» **PROMPT**:
Pull every line that includes the word "objects" from the data.

--- MATERIAL PROVIDED Enclosed Below ---

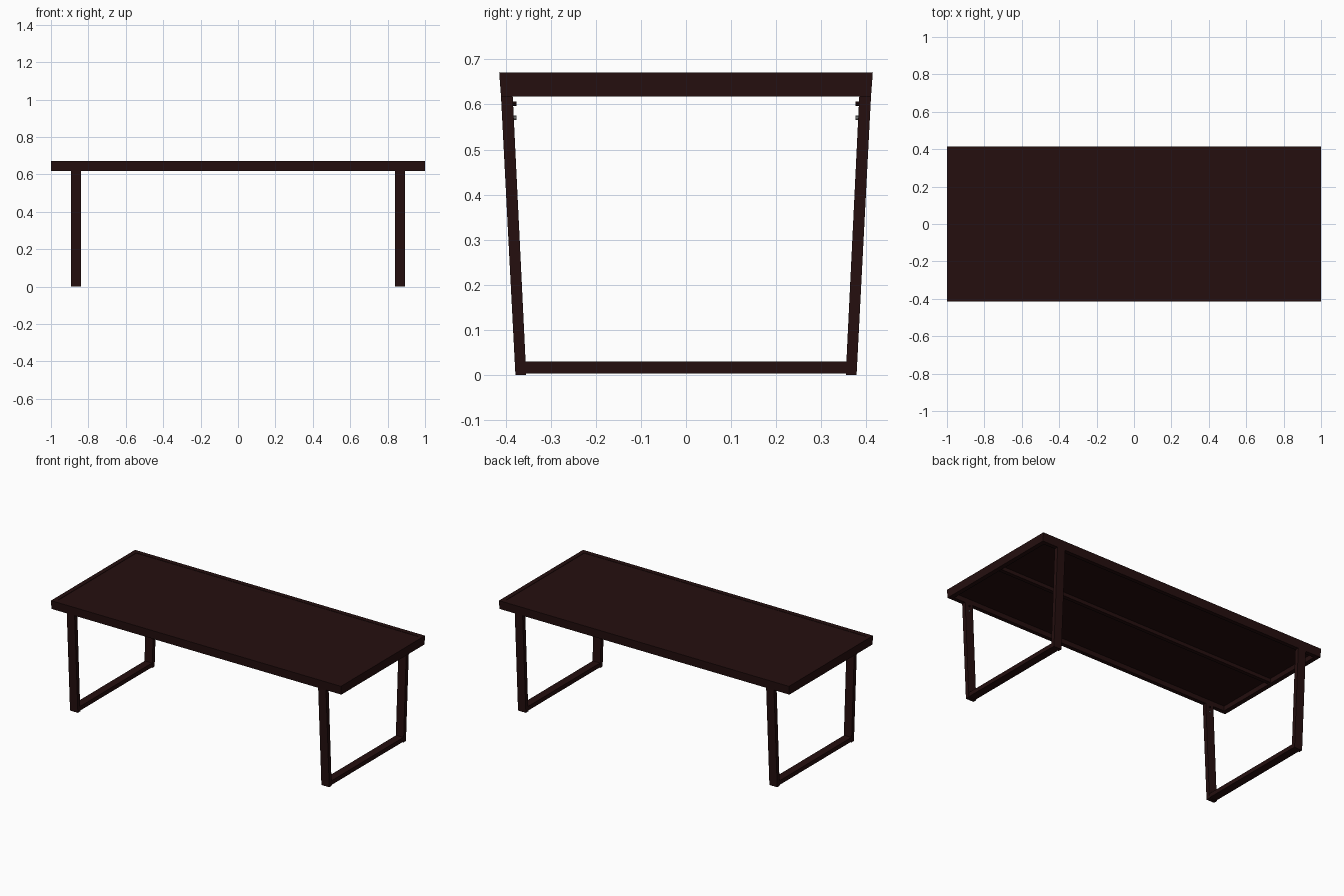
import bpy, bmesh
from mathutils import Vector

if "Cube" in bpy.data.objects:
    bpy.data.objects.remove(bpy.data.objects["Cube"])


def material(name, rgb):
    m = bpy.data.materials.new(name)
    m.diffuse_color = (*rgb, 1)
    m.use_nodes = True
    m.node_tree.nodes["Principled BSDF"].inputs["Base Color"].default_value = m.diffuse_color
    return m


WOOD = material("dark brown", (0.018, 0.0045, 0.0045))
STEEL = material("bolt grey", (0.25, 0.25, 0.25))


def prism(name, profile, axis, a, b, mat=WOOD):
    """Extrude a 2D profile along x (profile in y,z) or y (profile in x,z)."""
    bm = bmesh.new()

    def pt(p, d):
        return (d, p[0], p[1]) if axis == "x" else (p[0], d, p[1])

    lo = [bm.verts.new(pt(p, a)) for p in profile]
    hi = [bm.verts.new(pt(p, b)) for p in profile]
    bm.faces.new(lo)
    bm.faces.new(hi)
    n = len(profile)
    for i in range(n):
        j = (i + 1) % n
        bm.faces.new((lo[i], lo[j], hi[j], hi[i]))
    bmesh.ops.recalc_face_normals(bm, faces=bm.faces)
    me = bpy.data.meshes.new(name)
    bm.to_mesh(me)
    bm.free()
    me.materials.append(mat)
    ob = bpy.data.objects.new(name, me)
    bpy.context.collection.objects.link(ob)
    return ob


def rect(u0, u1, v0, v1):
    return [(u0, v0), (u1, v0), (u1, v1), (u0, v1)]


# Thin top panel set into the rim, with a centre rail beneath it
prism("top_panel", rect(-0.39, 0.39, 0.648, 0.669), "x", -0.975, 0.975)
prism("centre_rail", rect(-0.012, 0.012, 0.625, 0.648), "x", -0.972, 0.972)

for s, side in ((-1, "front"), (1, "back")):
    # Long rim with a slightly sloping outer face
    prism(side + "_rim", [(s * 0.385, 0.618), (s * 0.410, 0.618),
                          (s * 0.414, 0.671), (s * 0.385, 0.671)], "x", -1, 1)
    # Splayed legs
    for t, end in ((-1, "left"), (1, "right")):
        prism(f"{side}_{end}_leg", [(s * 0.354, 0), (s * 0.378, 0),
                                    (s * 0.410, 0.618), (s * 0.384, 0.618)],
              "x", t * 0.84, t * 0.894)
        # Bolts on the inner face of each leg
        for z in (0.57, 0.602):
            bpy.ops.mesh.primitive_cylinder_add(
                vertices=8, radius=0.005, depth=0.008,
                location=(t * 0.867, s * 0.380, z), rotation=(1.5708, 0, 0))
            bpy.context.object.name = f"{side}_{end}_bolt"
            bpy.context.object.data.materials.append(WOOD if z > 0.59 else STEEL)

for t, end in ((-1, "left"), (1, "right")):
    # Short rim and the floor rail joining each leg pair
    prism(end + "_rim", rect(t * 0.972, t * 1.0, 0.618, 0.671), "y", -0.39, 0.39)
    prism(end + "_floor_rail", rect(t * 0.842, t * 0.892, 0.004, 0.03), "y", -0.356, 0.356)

--- End of Enclosed MATERIAL PROVIDED ---

» **TASK SOLUTION**:
if "Cube" in bpy.data.objects:
    bpy.data.objects.remove(bpy.data.objects["Cube"])
    ob = bpy.data.objects.new(name, me)
    bpy.context.collection.objects.link(ob)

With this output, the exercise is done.